The Weddell Sea

For the last few days we’ve been trying to find a route through the sea ice toward our destination. As we’ve got further south (now at 71° south) we’ve been ploughing through quite thick ice, but there comes a point, even for this ship where it gets stuck and beats a retreat As you can see from the navigation monitor our progress has been somewhat haphazard, going around giant icebergs and finding the route blocked by hard packed sea ice. We have just spent a day, only to end up back where we were.

Our wayward route!
Wind blown snow from a giant tabular iceberg

The temperature has now dropped, (-3°C) but the visibility has been poor with mist and windblown snow coming off the ice. The 50mph wind has made it bitter to stay for any period out on deck. But with the blog in mind I’ve been out there on the bow of the ship looking for wildlife…..

There are a number of different seals to see, and mostly Emperor Penguins, who aren’t really bothered by the ship, and I’m sure I saw some today that I saw yesterday………hmmmmmmmm.
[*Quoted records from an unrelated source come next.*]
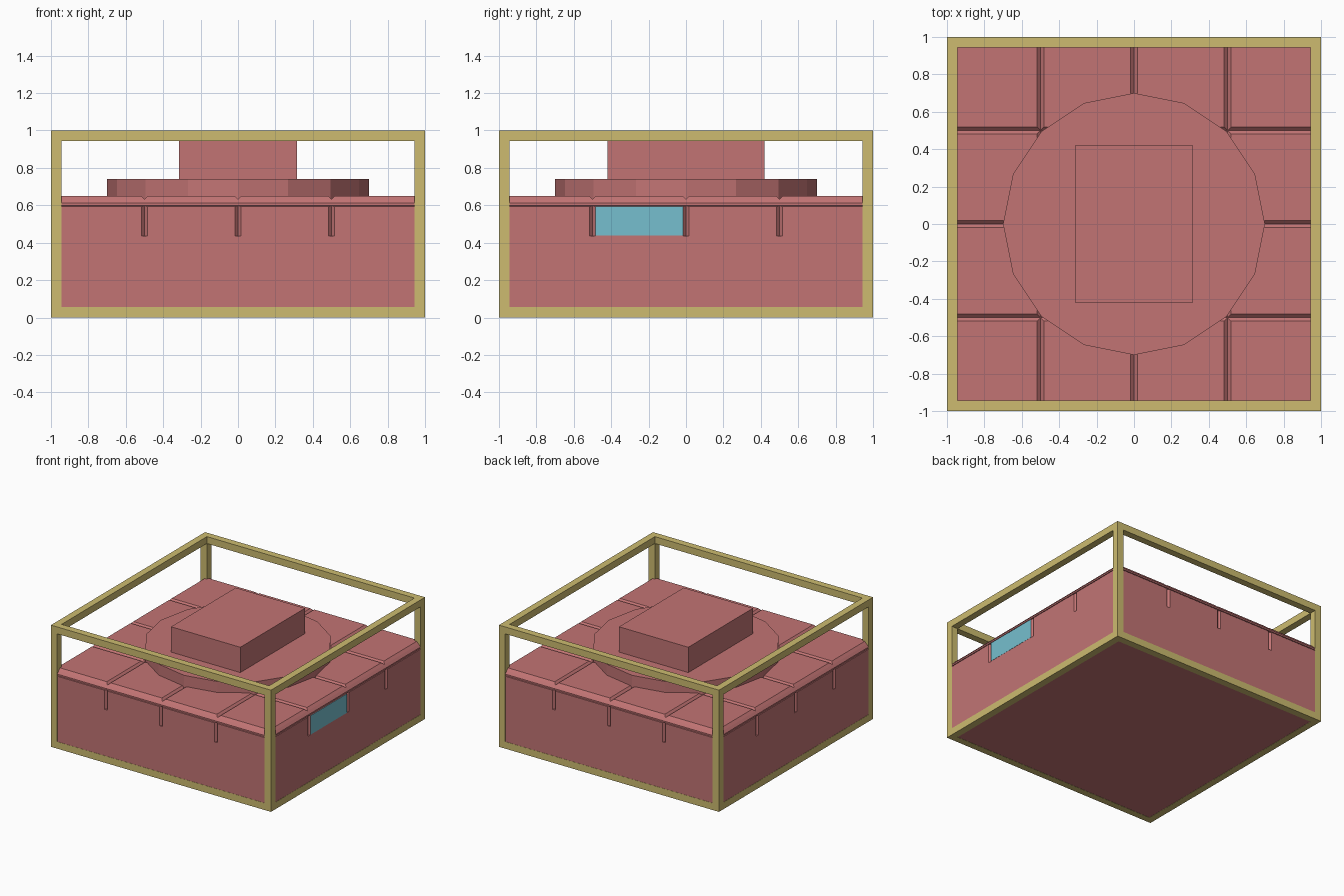
import bpy, bmesh, math
from mathutils import Matrix, Vector

if "Cube" in bpy.data.objects:
    bpy.data.objects.remove(bpy.data.objects["Cube"])


def material(name, rgb):
    m = bpy.data.materials.new(name)
    m.diffuse_color = (*rgb, 1)
    m.use_nodes = True
    m.node_tree.nodes["Principled BSDF"].inputs["Base Color"].default_value = m.diffuse_color
    return m


RED = material("dusty red", (0.54, 0.175, 0.175))
OCHRE = material("ochre", (0.61, 0.50, 0.16))
BLUE = material("window blue", (0.18, 0.52, 0.62))


def finish(bm, name, mat):
    bmesh.ops.recalc_face_normals(bm, faces=bm.faces[:])
    mesh = bpy.data.meshes.new(name)
    bm.to_mesh(mesh)
    bm.free()
    mesh.materials.append(mat)
    ob = bpy.data.objects.new(name, mesh)
    bpy.context.collection.objects.link(ob)
    return ob


def add_box(bm, lo, hi):
    lo, hi = Vector(lo), Vector(hi)
    mat = Matrix.Translation((lo + hi) / 2) @ Matrix.Diagonal((*(hi - lo), 1))
    bmesh.ops.create_cube(bm, size=1, matrix=mat)


def loft(bm, rects, mat=Matrix()):
    """Closed stack of rectangles, each (u0, u1, v0, v1, w)."""
    rings = [[bm.verts.new(mat @ Vector(p)) for p in
              ((a, c, w), (b, c, w), (b, d, w), (a, d, w))]
             for a, b, c, d, w in rects]
    bm.faces.new(rings[0][::-1])
    bm.faces.new(rings[-1])
    for r, s in zip(rings, rings[1:]):
        for i in range(4):
            j = (i + 1) % 4
            bm.faces.new((r[i], r[j], s[j], s[i]))


S = 0.9985    # body half width, just inside the frame
CORE = 0.982  # groove floor half width

# Solid body with a recessed band and a chamfered slab edge
bm = bmesh.new()
profile = [(S, 0.0015), (S, 0.437), (CORE, 0.437), (CORE, 0.60),
           (S, 0.60), (S, 0.612), (CORE, 0.632)]
loft(bm, [(-h, h, -h, h, z) for h, z in profile])
finish(bm, "body", RED)

# Raised top tiles separated by sloped grooves
bm = bmesh.new()
GRID = [-CORE, -0.5, 0, 0.5, CORE]
for x0, x1 in zip(GRID, GRID[1:]):
    for y0, y1 in zip(GRID, GRID[1:]):
        loft(bm, [(x0, x1, y0, y1, 0.632),
                  (x0 + 0.018, x1 - 0.018, y0 + 0.018, y1 - 0.018, 0.65)])
finish(bm, "top_tiles", RED)

# Four bevelled panels on every side; one is a window on the right
wall = bmesh.new()
window = bmesh.new()
for side in range(4):
    # local u runs along the side, v is up, w points outward
    turn = Matrix.Rotation(side * math.pi / 2, 4, 'Z') @ Matrix.Rotation(math.pi / 2, 4, 'X')
    for i, (u0, u1) in enumerate(zip(GRID, GRID[1:])):
        t0 = -S if i == 0 else u0 + 0.015
        t1 = S if i == 3 else u1 - 0.015
        loft(wall, [(u0, u1, 0.437, 0.597, CORE), (t0, t1, 0.437, 0.594, S)], turn)
        if side == 1 and i == 1:
            loft(window, [(t0, t1, 0.438, 0.594, S - 0.003),
                          (t0, t1, 0.438, 0.594, S + 0.0015)], turn)
finish(wall, "side_panels", RED)
finish(window, "window_panel", BLUE)

# Sixteen-sided turntable disc
bm = bmesh.new()
bmesh.ops.create_cone(bm, cap_ends=True, segments=16, radius1=0.7, radius2=0.7,
                      depth=0.105, matrix=Matrix.Translation((0, 0, 0.6875)))
finish(bm, "round_plinth", RED)

# Upper block
bm = bmesh.new()
add_box(bm, (-0.315, -0.42, 0.735), (0.315, 0.42, 0.948))
finish(bm, "upper_block", RED)

# Open box frame around everything
bm = bmesh.new()
T = 0.057
I = 1 - T
for a in (-1, I):
    for z in (0, 1 - T):
        add_box(bm, (-1, a, z), (1, a + T, z + T))
        add_box(bm, (a, -I, z), (a + T, I, z + T))
    for b in (-1, I):
        add_box(bm, (a, b, T), (a + T, b + T, 1 - T))
finish(bm, "frame", OCHRE)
Occasionally though we see a lone penguin in the foulest conditions miles from anywhere…..

Antarctic Petrel
Crab Eater Seal and Southern Giant Petrel
Elephant Seal
A lonely Emperor Penguin

I wouldn’t want to be a penguin……….
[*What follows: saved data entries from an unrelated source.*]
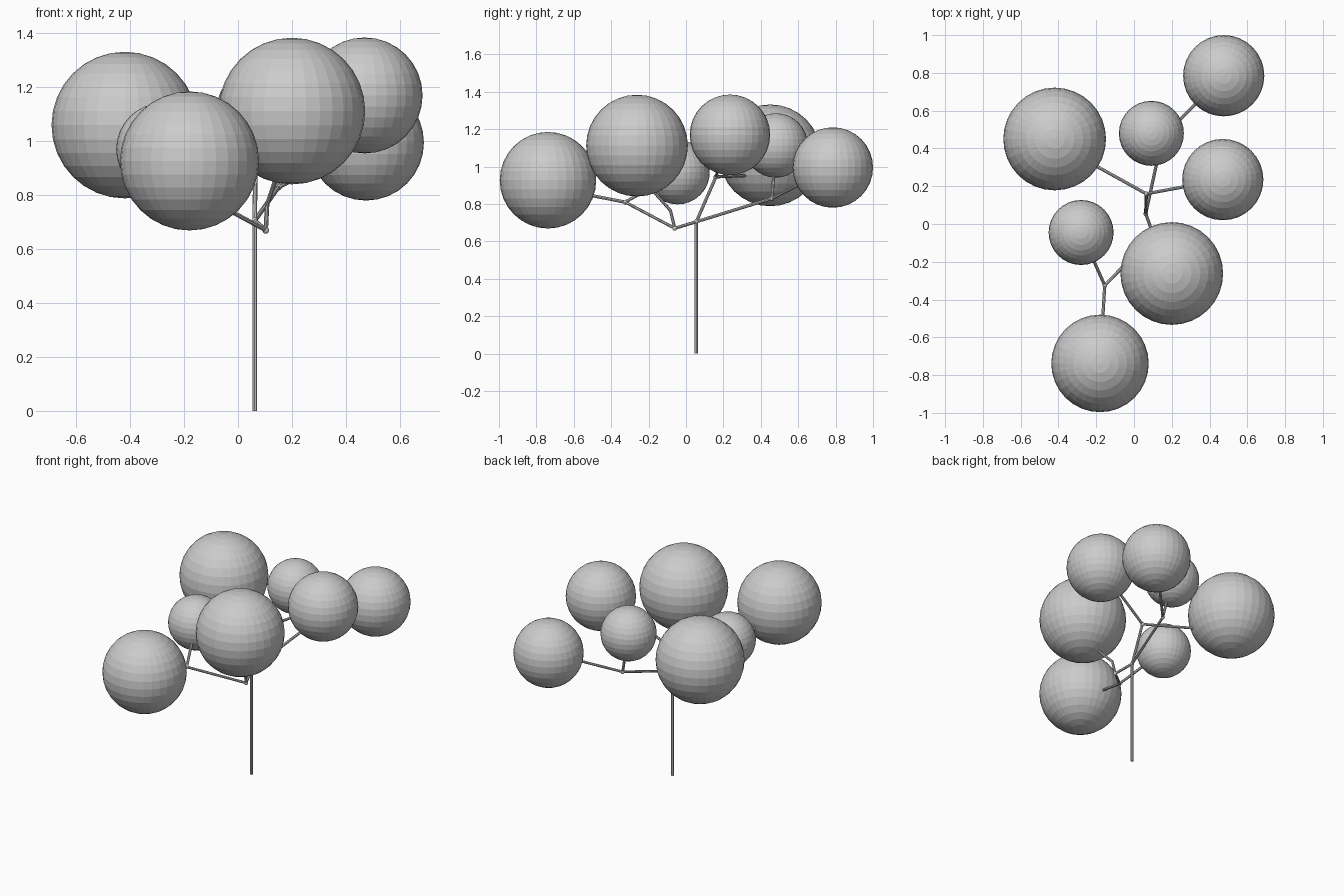
import bpy
from mathutils import Vector

if "Cube" in bpy.data.objects:
    bpy.data.objects.remove(bpy.data.objects["Cube"])


def material(name, value):
    m = bpy.data.materials.new(name)
    m.diffuse_color = (value, value, value, 1)
    m.use_nodes = True
    m.node_tree.nodes["Principled BSDF"].inputs["Base Color"].default_value = m.diffuse_color
    return m


grey = material("light_grey", 0.6)


def ball(name, pos, r, segs=32, rings=16):
    bpy.ops.mesh.primitive_uv_sphere_add(segments=segs, ring_count=rings, radius=r, location=pos)
    o = bpy.context.object
    o.name = name
    o.data.materials.append(grey)
    return o


def rod(name, a, b, r=0.0085):
    a, b = Vector(a), Vector(b)
    d = b - a
    bpy.ops.mesh.primitive_cylinder_add(vertices=8, radius=r, depth=d.length, location=(a + b) / 2)
    o = bpy.context.object
    o.name = name
    o.rotation_euler = d.to_track_quat('Z', 'Y').to_euler()
    o.data.materials.append(grey)
    bpy.ops.object.shade_smooth_by_angle()


# Foliage balls: centre and radius
leaves = {
    "back_left": ((-0.42, 0.45, 1.06), 0.272),
    "back_middle": ((0.092, 0.48, 1.113), 0.172),
    "back_right": ((0.475, 0.785, 0.995), 0.215),
    "right": ((0.47, 0.235, 1.17), 0.215),
    "left": ((-0.28, -0.045, 0.97), 0.172),
    "middle": ((0.20, -0.262, 1.112), 0.272),
    "front": ((-0.18, -0.738, 0.927), 0.258),
}
for n, (p, r) in leaves.items():
    ball("foliage_" + n, p, r)

# Branch joints
top = (0.062, 0.055, 0.705)
upper = (0.065, 0.16, 0.945)
rear = (0.15, 0.46, 0.83)
low = (0.103, -0.06, 0.67)
bend = (0.108, -0.083, 0.765)
fork = (-0.155, -0.325, 0.81)

# Trunk and branches
rod("trunk", (0.062, 0.055, 0), top)
branches = [
    ("upper", top, upper), ("rear", top, rear), ("lower", top, low),
    ("front", low, fork), ("riser", low, bend),
    ("to_back_left", upper, (-0.35, 0.39, 0.955)),
    ("to_right", upper, leaves["right"][0]),
    ("to_back_middle", rear, leaves["back_middle"][0]),
    ("to_back_right", rear, leaves["back_right"][0]),
    ("to_middle", bend, (0.16, -0.22, 0.92)),
    ("to_left", fork, leaves["left"][0]),
    ("to_front", fork, (-0.18, -0.735, 0.89)),
]
for n, a, b in branches:
    rod("branch_" + n, a, b)

# Rounded joints
for i, p in enumerate((top, upper, rear, low, bend, fork)):
    ball(f"branch_joint_{i + 1}", p, 0.009 if p == bend else 0.013, 10, 6)
    bpy.ops.object.shade_smooth()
The Journey Continues; Iceberg Ahoy!

We have all spent the last 4 days coming to terms with the routine of the ship.

Mostly this revolves around meal times; up for breakfast (7-8am), a bit of a read or watch a film, then lunch (12-1.30). After lunch its an hour in the gym and a bit more reading and then onto dinner at 6pm.

The gym

This routine though is nicely broken up with the occasional first aid talk from the doctor, or if you are on “gash” duty: involving 3 of us on a rota (so it comes around every 6 days) helping out in the kitchen and with general duties. Everything of course on board has to be “shipshape”. The steward is extremely particular and doesn’t like to see: (quote) “slack gash” on the ship.

This makes the day go a lot quicker, and makes you appreciate how hard the Chefs and Steward work all the time.

Today we had our fist iceberg sighting at 49 degrees south (which I’m told is quite a way north). We have to get to 75 degrees south, so there’s quite a way to go yet.

Approaching the iceberg
Passing the iceberg
The iceberg, well worn and rolled
The berg in the wake of the ship

The prospective date for reaching base is now about 24th December.

The other thing to get used to is gaining 5 hours over a period of just over a week. We have left Cape Town at GMT +2 and at Halley we will be at GMT -3, so we are getting an extra hour in bed every other day for 10 days!

Oh, hang on…….. Is that another meal bell?????